### Requirement
Repeat every record word for word and omit the images.
━━━━━ Listed records
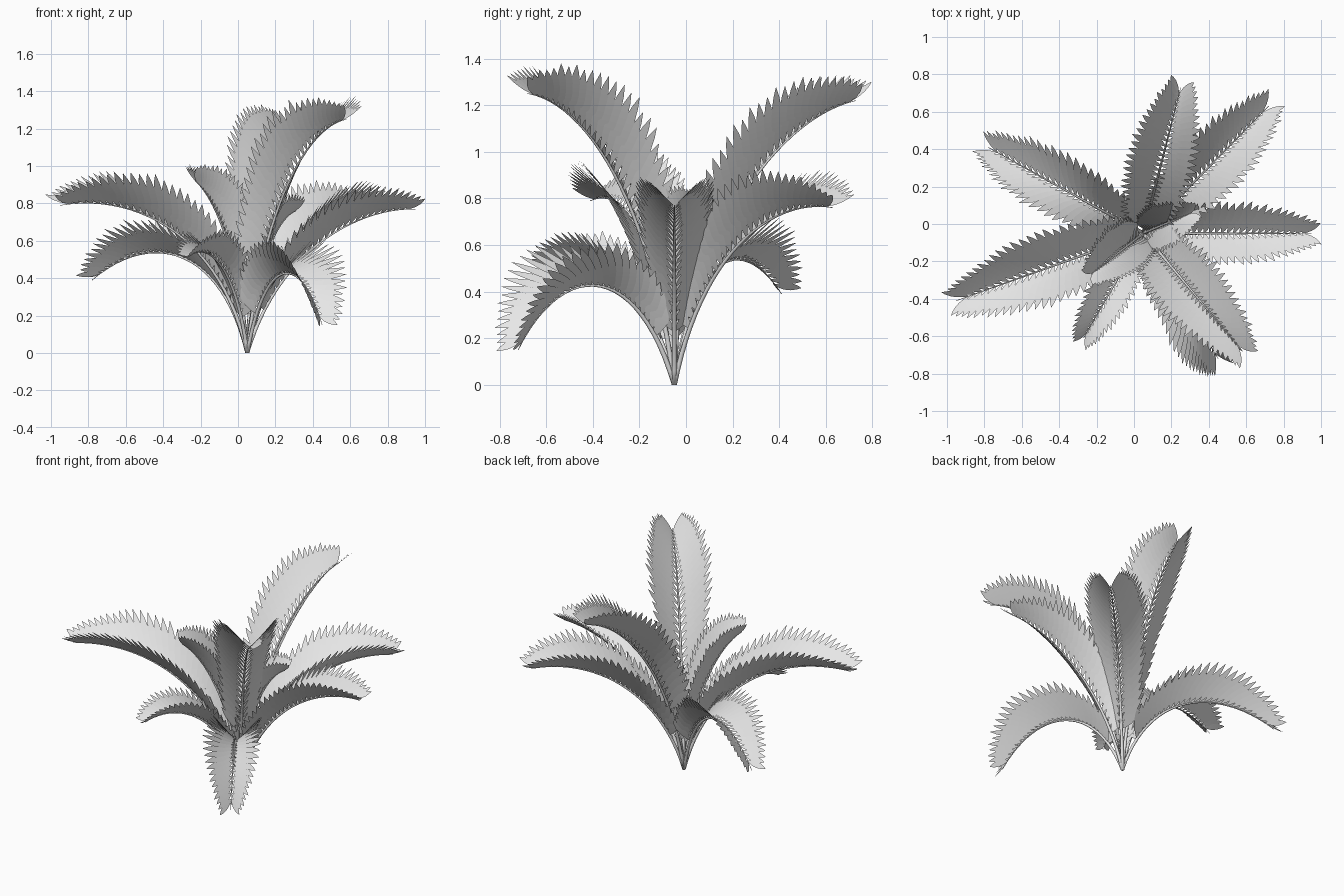
import bpy
import bmesh
import math
import random
from mathutils import Vector

random.seed(4)

default = bpy.data.objects.get("Cube")
if default:
    bpy.data.objects.remove(default)

leaf_grey = bpy.data.materials.new("leaf_grey")
leaf_grey.use_nodes = True
leaf_grey.diffuse_color = (0.8, 0.8, 0.8, 1)
leaf_grey.node_tree.nodes["Principled BSDF"].inputs["Base Color"].default_value = (0.8, 0.8, 0.8, 1)

ROOT = Vector((0.05, -0.05, 0))
UP = Vector((0, 0, 1))

# Half outline of one leaflet: (position along length, share of half width)
LEAFLET = [(0, 0.12), (0.15, 0.6), (0.4, 1), (0.65, 0.95), (0.85, 0.55), (1, 0.03)]

# Fronds: tip position, bend reach (share of length), bend height, leaflet scale
FRONDS = {
    "back_tall_frond": ((0.25, 0.73, 1.22), 0.38, 1.12, 1.02),
    "front_tall_frond": ((0.58, -0.68, 1.25), 0.36, 1.19, 1.05),
    "back_left_frond": ((0.72, 0.63, 0.76), 0.36, 0.83, 1.0),
    "left_frond": ((0.95, -0.05, 0.77), 0.38, 0.78, 0.9),
    "right_frond": ((-0.95, -0.41, 0.79), 0.3, 0.9, 1.05),
    "back_right_frond": ((-0.78, 0.41, 0.39), 0.35, 0.82, 0.93),
    "front_low_frond": ((0.45, -0.72, 0.15), 0.5, 0.77, 0.95),
    "front_right_frond": ((-0.27, -0.61, 0.51), 0.4, 0.67, 0.65),
    "inner_right_frond": ((-0.23, -0.27, 0.92), 0.35, 0.78, 0.8),
    "inner_left_frond": ((0.31, 0.06, 0.76), 0.35, 0.7, 0.7),
}


class Spine:
    """Arching midrib in one upright plane, rising steeply from the root."""

    def __init__(self, tip, reach, height):
        end = Vector(tip)
        flat = Vector((end.x - ROOT.x, end.y - ROOT.y, 0))
        bend = ROOT + flat * reach + UP * height
        rise = ROOT + (bend - ROOT) * (2 / 3) - flat * reach * 0.22
        arch = bend + (end - bend) / 3 + flat * 0.03
        self.points = (ROOT, rise, arch, end)
        self.side = UP.cross(flat).normalized()

    def at(self, t):
        a, b, c, d = self.points
        s = 1 - t
        point = a * s ** 3 + b * (3 * s * s * t) + c * (3 * s * t * t) + d * t ** 3
        tangent = ((b - a) * s * s + (c - b) * (2 * s * t) + (d - c) * t * t).normalized()
        return point, tangent, tangent.cross(self.side)


def add_stem(bm, spine, steps=24, sides=6):
    rings = []
    for i in range(steps + 1):
        t = i / steps
        point, tangent, normal = spine.at(t)
        radius = 0.010 * (1 - t) + 0.0015
        ring = []
        for k in range(sides):
            a = math.tau * k / sides
            co = point + (spine.side * math.cos(a) + normal * math.sin(a)) * radius
            co.z = max(co.z, 0)
            ring.append(bm.verts.new(co))
        rings.append(ring)
    for low, high in zip(rings, rings[1:]):
        for k in range(sides):
            n = (k + 1) % sides
            bm.faces.new((low[k], low[n], high[n], high[k]))
    bm.faces.new(rings[0][::-1])
    bm.faces.new(rings[-1])


def add_leaflet(bm, spine, t, hand, length, width, sweep):
    point, tangent, normal = spine.at(t)
    lift = math.radians(36)
    out = spine.side * hand * math.cos(lift) + normal * math.sin(lift)
    along = out * math.cos(sweep) + tangent * math.sin(sweep)
    across = tangent * math.cos(sweep) - out * math.sin(sweep)
    face_up = along.cross(across).normalized() * hand
    rows = []
    for s, w in LEAFLET:
        centre = point + along * length * s - face_up * (0.05 * length * s * s)
        # slight tilt so that neighbours overlap like shingles
        half = (across + face_up * 0.1) * width * w
        rows.append((bm.verts.new(centre - half), bm.verts.new(centre + half)))
    for a, b in zip(rows, rows[1:]):
        quad = (a[0], b[0], b[1], a[1])
        bm.faces.new(quad if hand > 0 else quad[::-1])


def build_frond(name, tip, reach, height, scale):
    bm = bmesh.new()
    spine = Spine(tip, reach, height)
    add_stem(bm, spine)
    pairs = round(28 * (0.45 + 0.55 * scale))
    for i in range(pairs):
        u = i / (pairs - 1)
        t = 0.16 + 0.79 * u
        swell = 0.5 + 0.5 * math.sin(math.pi * min(1, u * 1.5 + 0.1) * 0.5)
        taper = 1 - 0.58 * max(0, (u - 0.45) / 0.55) ** 1.7
        sweep = math.radians(40 + 14 * u ** 3)
        for hand in (1, -1):
            length = 0.335 * scale * swell * taper * random.uniform(0.95, 1.05)
            width = (0.029 - 0.010 * u) * (0.4 + 0.6 * scale)
            add_leaflet(bm, spine, t, hand, length, width, sweep)
    mesh = bpy.data.meshes.new(name)
    bm.to_mesh(mesh)
    bm.free()
    mesh.materials.append(leaf_grey)
    mesh.polygons.foreach_set("use_smooth", [True] * len(mesh.polygons))
    bpy.context.collection.objects.link(bpy.data.objects.new(name, mesh))


for frond_name, settings in FRONDS.items():
    build_frond(frond_name, *settings)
━━━━━━━━━━
### Solution to the problem
import bpy
import bmesh
import math
import random
from mathutils import Vector

random.seed(4)

default = bpy.data.objects.get("Cube")
if default:
    bpy.data.objects.remove(default)

leaf_grey = bpy.data.materials.new("leaf_grey")
leaf_grey.use_nodes = True
leaf_grey.diffuse_color = (0.8, 0.8, 0.8, 1)
leaf_grey.node_tree.nodes["Principled BSDF"].inputs["Base Color"].default_value = (0.8, 0.8, 0.8, 1)

ROOT = Vector((0.05, -0.05, 0))
UP = Vector((0, 0, 1))

# Half outline of one leaflet: (position along length, share of half width)
LEAFLET = [(0, 0.12), (0.15, 0.6), (0.4, 1), (0.65, 0.95), (0.85, 0.55), (1, 0.03)]

# Fronds: tip position, bend reach (share of length), bend height, leaflet scale
FRONDS = {
    "back_tall_frond": ((0.25, 0.73, 1.22), 0.38, 1.12, 1.02),
    "front_tall_frond": ((0.58, -0.68, 1.25), 0.36, 1.19, 1.05),
    "back_left_frond": ((0.72, 0.63, 0.76), 0.36, 0.83, 1.0),
    "left_frond": ((0.95, -0.05, 0.77), 0.38, 0.78, 0.9),
    "right_frond": ((-0.95, -0.41, 0.79), 0.3, 0.9, 1.05),
    "back_right_frond": ((-0.78, 0.41, 0.39), 0.35, 0.82, 0.93),
    "front_low_frond": ((0.45, -0.72, 0.15), 0.5, 0.77, 0.95),
    "front_right_frond": ((-0.27, -0.61, 0.51), 0.4, 0.67, 0.65),
    "inner_right_frond": ((-0.23, -0.27, 0.92), 0.35, 0.78, 0.8),
    "inner_left_frond": ((0.31, 0.06, 0.76), 0.35, 0.7, 0.7),
}


class Spine:
    """Arching midrib in one upright plane, rising steeply from the root."""

    def __init__(self, tip, reach, height):
        end = Vector(tip)
        flat = Vector((end.x - ROOT.x, end.y - ROOT.y, 0))
        bend = ROOT + flat * reach + UP * height
        rise = ROOT + (bend - ROOT) * (2 / 3) - flat * reach * 0.22
        arch = bend + (end - bend) / 3 + flat * 0.03
        self.points = (ROOT, rise, arch, end)
        self.side = UP.cross(flat).normalized()

    def at(self, t):
        a, b, c, d = self.points
        s = 1 - t
        point = a * s ** 3 + b * (3 * s * s * t) + c * (3 * s * t * t) + d * t ** 3
        tangent = ((b - a) * s * s + (c - b) * (2 * s * t) + (d - c) * t * t).normalized()
        return point, tangent, tangent.cross(self.side)


def add_stem(bm, spine, steps=24, sides=6):
    rings = []
    for i in range(steps + 1):
        t = i / steps
        point, tangent, normal = spine.at(t)
        radius = 0.010 * (1 - t) + 0.0015
        ring = []
        for k in range(sides):
            a = math.tau * k / sides
            co = point + (spine.side * math.cos(a) + normal * math.sin(a)) * radius
            co.z = max(co.z, 0)
            ring.append(bm.verts.new(co))
        rings.append(ring)
    for low, high in zip(rings, rings[1:]):
        for k in range(sides):
            n = (k + 1) % sides
            bm.faces.new((low[k], low[n], high[n], high[k]))
    bm.faces.new(rings[0][::-1])
    bm.faces.new(rings[-1])


def add_leaflet(bm, spine, t, hand, length, width, sweep):
    point, tangent, normal = spine.at(t)
    lift = math.radians(36)
    out = spine.side * hand * math.cos(lift) + normal * math.sin(lift)
    along = out * math.cos(sweep) + tangent * math.sin(sweep)
    across = tangent * math.cos(sweep) - out * math.sin(sweep)
    face_up = along.cross(across).normalized() * hand
    rows = []
    for s, w in LEAFLET:
        centre = point + along * length * s - face_up * (0.05 * length * s * s)
        # slight tilt so that neighbours overlap like shingles
        half = (across + face_up * 0.1) * width * w
        rows.append((bm.verts.new(centre - half), bm.verts.new(centre + half)))
    for a, b in zip(rows, rows[1:]):
        quad = (a[0], b[0], b[1], a[1])
        bm.faces.new(quad if hand > 0 else quad[::-1])


def build_frond(name, tip, reach, height, scale):
    bm = bmesh.new()
    spine = Spine(tip, reach, height)
    add_stem(bm, spine)
    pairs = round(28 * (0.45 + 0.55 * scale))
    for i in range(pairs):
        u = i / (pairs - 1)
        t = 0.16 + 0.79 * u
        swell = 0.5 + 0.5 * math.sin(math.pi * min(1, u * 1.5 + 0.1) * 0.5)
        taper = 1 - 0.58 * max(0, (u - 0.45) / 0.55) ** 1.7
        sweep = math.radians(40 + 14 * u ** 3)
        for hand in (1, -1):
            length = 0.335 * scale * swell * taper * random.uniform(0.95, 1.05)
            width = (0.029 - 0.010 * u) * (0.4 + 0.6 * scale)
            add_leaflet(bm, spine, t, hand, length, width, sweep)
    mesh = bpy.data.meshes.new(name)
    bm.to_mesh(mesh)
    bm.free()
    mesh.materials.append(leaf_grey)
    mesh.polygons.foreach_set("use_smooth", [True] * len(mesh.polygons))
    bpy.context.collection.objects.link(bpy.data.objects.new(name, mesh))


for frond_name, settings in FRONDS.items():
    build_frond(frond_name, *settings)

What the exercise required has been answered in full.